Culture change

Hutton is at pains to stress that the corporate cultures in different water companies vary considerably. “You only have to spend a day in one and a day in another to see it’s like night and day,” he says. But he warns that it takes time to embed a purpose-led culture and turn around those where the need is greatest, particularly when it comes to big utilities that employ thousands of people.

Hutton explains that purpose should run across your values: how you do your HR, your marketing; that you’ll reflect customer challenge group positions in your decision making; that you’ll recognise trade unions and involve employees in your strategic decision-making. You need a leadership team that believes in it and shareholders who back it.

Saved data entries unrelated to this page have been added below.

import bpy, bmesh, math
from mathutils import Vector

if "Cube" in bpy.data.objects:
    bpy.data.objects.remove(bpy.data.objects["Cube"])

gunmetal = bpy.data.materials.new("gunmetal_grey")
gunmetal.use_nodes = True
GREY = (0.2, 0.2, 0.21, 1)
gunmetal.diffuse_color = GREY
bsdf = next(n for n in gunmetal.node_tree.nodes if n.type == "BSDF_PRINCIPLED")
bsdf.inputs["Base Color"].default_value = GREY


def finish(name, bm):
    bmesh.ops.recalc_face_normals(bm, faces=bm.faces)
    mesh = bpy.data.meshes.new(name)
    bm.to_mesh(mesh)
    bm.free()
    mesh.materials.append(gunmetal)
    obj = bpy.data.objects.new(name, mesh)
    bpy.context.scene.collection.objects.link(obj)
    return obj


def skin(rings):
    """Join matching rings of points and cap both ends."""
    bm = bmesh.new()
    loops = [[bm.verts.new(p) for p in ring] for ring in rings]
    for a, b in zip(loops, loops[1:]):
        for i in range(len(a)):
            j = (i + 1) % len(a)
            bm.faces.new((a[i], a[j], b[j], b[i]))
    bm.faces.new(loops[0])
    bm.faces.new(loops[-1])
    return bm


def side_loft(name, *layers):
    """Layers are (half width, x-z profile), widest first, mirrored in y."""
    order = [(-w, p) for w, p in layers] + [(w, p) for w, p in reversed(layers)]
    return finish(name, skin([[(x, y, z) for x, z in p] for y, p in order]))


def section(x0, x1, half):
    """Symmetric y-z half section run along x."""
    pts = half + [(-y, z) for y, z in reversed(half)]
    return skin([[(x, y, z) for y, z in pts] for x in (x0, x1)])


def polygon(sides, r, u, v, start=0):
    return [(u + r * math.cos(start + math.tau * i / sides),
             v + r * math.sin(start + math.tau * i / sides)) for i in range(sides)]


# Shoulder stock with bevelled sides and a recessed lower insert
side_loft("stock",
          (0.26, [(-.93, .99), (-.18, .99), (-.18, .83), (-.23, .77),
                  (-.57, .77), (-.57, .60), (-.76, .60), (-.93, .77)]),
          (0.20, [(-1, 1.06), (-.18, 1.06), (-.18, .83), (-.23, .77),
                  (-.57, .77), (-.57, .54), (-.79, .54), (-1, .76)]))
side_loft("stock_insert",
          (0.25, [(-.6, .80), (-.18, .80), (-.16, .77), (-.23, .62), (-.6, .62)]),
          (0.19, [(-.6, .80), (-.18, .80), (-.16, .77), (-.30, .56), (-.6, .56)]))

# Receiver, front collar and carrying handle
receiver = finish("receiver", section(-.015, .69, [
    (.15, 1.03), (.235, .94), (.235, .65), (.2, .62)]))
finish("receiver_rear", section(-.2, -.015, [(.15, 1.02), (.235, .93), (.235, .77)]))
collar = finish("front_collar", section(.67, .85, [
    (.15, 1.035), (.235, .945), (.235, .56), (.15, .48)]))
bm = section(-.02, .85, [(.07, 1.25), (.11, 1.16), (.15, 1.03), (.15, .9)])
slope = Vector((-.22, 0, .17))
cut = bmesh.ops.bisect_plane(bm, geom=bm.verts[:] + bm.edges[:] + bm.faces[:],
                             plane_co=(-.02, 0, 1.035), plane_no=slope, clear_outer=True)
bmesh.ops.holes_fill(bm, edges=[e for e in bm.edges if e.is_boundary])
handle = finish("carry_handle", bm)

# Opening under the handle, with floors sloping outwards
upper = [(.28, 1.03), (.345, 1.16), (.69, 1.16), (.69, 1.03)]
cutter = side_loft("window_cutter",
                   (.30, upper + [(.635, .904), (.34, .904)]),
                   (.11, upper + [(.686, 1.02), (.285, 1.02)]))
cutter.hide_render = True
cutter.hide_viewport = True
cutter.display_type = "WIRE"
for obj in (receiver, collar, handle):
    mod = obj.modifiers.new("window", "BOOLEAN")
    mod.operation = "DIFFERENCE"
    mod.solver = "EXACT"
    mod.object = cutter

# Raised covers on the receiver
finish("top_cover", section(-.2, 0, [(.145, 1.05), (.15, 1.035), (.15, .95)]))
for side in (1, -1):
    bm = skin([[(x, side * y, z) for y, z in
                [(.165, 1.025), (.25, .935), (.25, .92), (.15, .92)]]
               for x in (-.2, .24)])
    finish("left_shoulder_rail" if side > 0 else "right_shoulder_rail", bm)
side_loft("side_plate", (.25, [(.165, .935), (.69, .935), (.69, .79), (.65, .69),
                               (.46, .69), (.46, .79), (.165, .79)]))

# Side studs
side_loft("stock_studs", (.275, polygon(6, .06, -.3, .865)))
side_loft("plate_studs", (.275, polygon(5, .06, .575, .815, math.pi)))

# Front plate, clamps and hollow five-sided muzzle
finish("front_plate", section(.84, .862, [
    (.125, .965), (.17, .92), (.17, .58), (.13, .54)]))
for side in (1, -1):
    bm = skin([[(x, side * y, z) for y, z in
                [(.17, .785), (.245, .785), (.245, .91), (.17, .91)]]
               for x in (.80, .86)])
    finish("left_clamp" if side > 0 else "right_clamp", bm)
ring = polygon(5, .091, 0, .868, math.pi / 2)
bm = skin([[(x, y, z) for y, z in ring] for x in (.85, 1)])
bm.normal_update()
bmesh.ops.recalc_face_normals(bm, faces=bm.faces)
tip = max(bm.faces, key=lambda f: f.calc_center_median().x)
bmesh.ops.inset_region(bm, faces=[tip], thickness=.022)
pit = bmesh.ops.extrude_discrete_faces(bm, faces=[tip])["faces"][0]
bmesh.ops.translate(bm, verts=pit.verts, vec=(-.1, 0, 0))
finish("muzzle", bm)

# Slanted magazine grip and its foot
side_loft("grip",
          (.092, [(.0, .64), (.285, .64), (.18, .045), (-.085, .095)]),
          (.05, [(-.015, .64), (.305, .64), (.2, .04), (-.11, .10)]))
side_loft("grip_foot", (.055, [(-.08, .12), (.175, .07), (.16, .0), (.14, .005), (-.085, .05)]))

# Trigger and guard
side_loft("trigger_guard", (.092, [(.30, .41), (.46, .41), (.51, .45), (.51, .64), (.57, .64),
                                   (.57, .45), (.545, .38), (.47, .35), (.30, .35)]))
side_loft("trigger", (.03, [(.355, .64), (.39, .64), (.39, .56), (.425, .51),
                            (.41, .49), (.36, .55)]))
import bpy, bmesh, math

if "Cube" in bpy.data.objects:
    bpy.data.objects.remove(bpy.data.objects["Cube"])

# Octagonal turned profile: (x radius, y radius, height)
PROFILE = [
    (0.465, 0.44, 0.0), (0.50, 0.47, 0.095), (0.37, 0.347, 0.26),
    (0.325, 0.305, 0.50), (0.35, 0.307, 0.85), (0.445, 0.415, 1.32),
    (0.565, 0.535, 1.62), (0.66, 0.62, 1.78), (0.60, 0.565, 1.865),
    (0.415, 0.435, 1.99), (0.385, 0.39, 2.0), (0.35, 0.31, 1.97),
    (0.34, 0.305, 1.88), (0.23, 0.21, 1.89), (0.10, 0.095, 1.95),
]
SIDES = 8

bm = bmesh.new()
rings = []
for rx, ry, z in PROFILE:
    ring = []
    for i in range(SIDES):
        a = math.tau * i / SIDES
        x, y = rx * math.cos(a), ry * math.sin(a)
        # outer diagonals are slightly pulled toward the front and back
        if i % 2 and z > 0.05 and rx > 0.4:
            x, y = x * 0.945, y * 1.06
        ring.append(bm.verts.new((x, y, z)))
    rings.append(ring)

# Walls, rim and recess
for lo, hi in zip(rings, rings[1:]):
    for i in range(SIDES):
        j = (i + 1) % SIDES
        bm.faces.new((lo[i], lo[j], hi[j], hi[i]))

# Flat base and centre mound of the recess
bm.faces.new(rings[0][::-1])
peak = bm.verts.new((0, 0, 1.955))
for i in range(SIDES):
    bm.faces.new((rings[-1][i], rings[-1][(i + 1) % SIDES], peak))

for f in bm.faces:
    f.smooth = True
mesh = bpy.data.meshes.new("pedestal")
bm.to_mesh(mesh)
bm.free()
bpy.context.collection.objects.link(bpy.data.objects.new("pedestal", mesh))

That all takes time to embed – and for those functions and stakeholders to see the evidence of change and buy into it. “Then you see a very different value set, ethos and general sense of the company when you go in and walk the floor,” Hutton says.

However, there seems to be a lot that needs to be taken on trust initially and there’s precious little of that in the water industry at the moment. What about assurance and verification? How might that be delivered in a convincing way?

Hutton posits a number of strands, the fine detail of which might need further development. First, give consumers a genuine voice through customer challenge groups – expanded from their current form to work at the company level, but coordinated nationally and linked to Ofwat.

Second, involve employees, through unions, in strategic decision-making. He acknowledges that there’s potentially a confidence-building exercise to be done there with some audiences.

But, he argues, empowering stakeholders who are in some way close to water companies (customers, employees) can build appreciation that the road to a healthy environment and a resilient water system isn’t necessarily a quick or simple one. At the same time, those stakeholders will hold the companies to account.

Hutton asserts that what flows from purpose is a suite of regulatable metrics: investment, gearing ratios, strategy on net zero, social tariffs, environmental commitments, pricing, service standards and so on.

Of course, these then have to be purposefully regulated – open-book regulation instead of the current system under which some companies have gamed the regulator. So there are clearly big implications for the regulator, too – although Hutton notes that Ofwat has been moving in this direction.  

There are clearly layers to reassuring a deeply sceptical public on water, from tougher regulation to embedding social purpose through articles of association or licence conditions, from empowering customers, employees and other stakeholders to be both scrutineers and advocates, and putting in place the right ownership structures and rules on listing on public markets to ensure that there’s a level playing field around transparency.

All of that sounds like progress. As Hutton says, purpose-led companies do behave differently. “They understand they have a social licence to operate,” he says. “They understand the claims of stakeholders on them and they accept those claims. It’s a very different mindset.”